While the patient’s underlying anatomies will play a critical role in the implant selection process, Dr. Smiley says having lengthy consultation and honest communication between a surgeon and his patient will further ensure results that will satisfy both parties.
A good surgeon will make every effort to eliminate or at least control risk factors associated with deep vein thrombosis or DVT in plastic surgery. This serious complication occurs when blood clots form in deep veins in legs, pelvis, or arms.
All surgeries carry some risk of DVT, although there are several ways to reduce its chances of developing, says leading Los Angeles plastic surgeon Dr. Tarick Smiley.
Photo Credit: Shutterstock
The celebrity plastic surgeon explains the preparations, surgical techniques, and postop care that can reduce DVT in plastic surgery.
Plastic surgery is only reserved for patients who have achieved their optimal health through superb diet, regular exercise, and healthy lifestyle choices. For this reason, Dr. Smiley requires comprehensive lab test and blood work to rule out medical conditions linked to higher risk of DVT or any other types of complication.
It is important to note that obesity and blood disorder are linked to higher risk of DVT.
There is a strong link between smoking and increased risk of DVT in plastic surgery. A good rule of thumb is to avoid tobacco and smoking cessation products (patch and gum) for a minimum of three weeks prior to surgery and the entire duration of recovery (1-4 weeks). However, it remains ideal to quit the habit for good as the bulk of risk is perceived to be at three months postop, as suggested by recent studies.
- Safety protocols during surgery
Surgical guidelines known to reduce risk of DVT include limiting the operative time (less than 5-6 hours); and using sequential compression device (stocking-like device that “massages” the limbs to promote good blood circulation in the area).
- Light exercise after surgery
Instead of bed rest or prolonged immobility, which could increase the risk of DVT, light exercise such as taking short walks throughout the day is highly recommended. Moving around is also ideal to control the amount of postop swelling, which further minimizes the risk of blood clot formation.

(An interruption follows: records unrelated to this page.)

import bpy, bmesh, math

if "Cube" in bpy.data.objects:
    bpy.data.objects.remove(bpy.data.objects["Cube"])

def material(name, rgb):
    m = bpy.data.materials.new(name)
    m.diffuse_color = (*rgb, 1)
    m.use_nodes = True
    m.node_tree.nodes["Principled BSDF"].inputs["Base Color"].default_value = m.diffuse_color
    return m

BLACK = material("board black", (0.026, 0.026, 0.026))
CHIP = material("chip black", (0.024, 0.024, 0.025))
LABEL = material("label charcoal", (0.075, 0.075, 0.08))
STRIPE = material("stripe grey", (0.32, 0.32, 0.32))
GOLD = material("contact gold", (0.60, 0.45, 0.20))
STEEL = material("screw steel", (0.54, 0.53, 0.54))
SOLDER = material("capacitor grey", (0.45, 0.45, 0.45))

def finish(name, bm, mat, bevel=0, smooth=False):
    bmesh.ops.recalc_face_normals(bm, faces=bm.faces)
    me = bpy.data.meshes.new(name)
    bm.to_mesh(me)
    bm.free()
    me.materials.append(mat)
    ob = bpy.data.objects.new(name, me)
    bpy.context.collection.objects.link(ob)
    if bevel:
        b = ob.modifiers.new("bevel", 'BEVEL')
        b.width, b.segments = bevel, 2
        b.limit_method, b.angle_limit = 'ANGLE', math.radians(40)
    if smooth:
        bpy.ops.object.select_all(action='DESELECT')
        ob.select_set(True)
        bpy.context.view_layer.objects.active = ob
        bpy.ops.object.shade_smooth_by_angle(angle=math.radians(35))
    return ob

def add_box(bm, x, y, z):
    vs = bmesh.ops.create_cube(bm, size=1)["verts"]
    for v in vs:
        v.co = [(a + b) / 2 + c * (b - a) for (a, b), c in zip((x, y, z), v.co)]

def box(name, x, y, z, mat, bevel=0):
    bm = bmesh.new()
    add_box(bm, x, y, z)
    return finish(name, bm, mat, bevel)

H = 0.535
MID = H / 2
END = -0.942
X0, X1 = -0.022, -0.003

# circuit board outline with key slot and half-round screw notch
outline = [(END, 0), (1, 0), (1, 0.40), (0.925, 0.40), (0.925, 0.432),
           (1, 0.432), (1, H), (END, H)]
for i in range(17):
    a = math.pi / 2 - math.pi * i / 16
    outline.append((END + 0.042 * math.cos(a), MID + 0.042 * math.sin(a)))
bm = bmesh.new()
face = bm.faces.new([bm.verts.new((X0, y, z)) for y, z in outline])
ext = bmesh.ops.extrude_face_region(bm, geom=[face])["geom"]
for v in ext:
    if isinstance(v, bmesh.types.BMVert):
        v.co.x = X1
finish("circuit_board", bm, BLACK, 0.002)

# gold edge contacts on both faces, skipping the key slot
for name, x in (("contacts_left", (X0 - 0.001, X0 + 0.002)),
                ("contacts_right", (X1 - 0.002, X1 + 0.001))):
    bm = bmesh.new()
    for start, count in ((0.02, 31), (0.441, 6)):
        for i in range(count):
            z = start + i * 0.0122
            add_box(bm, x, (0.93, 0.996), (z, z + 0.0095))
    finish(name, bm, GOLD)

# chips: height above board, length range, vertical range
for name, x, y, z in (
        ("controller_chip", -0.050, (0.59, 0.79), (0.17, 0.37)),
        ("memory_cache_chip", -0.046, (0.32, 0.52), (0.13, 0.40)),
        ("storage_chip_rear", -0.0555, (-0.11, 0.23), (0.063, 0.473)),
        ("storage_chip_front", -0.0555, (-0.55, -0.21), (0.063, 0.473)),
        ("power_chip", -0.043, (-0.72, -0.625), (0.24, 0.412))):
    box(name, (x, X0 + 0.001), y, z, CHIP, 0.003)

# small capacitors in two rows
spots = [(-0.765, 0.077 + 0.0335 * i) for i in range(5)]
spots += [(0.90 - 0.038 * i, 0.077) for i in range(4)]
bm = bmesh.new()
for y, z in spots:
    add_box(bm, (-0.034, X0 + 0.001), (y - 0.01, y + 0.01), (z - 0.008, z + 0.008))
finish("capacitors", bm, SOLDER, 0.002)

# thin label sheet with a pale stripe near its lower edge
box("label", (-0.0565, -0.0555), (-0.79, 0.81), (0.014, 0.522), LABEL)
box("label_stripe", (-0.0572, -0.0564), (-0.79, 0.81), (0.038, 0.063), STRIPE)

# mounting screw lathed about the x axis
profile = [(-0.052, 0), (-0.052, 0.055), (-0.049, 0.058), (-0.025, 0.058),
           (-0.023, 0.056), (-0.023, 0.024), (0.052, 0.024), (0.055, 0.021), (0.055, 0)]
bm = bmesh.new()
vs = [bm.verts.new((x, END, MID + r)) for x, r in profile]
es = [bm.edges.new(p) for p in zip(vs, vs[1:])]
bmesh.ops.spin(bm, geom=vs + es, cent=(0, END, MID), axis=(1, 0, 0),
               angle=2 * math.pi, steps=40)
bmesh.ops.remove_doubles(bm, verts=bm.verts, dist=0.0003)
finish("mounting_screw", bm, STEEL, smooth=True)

- Use of medical-grade compression stockings
They are known to control the amount of swelling, which in turn reduces risk of DVT.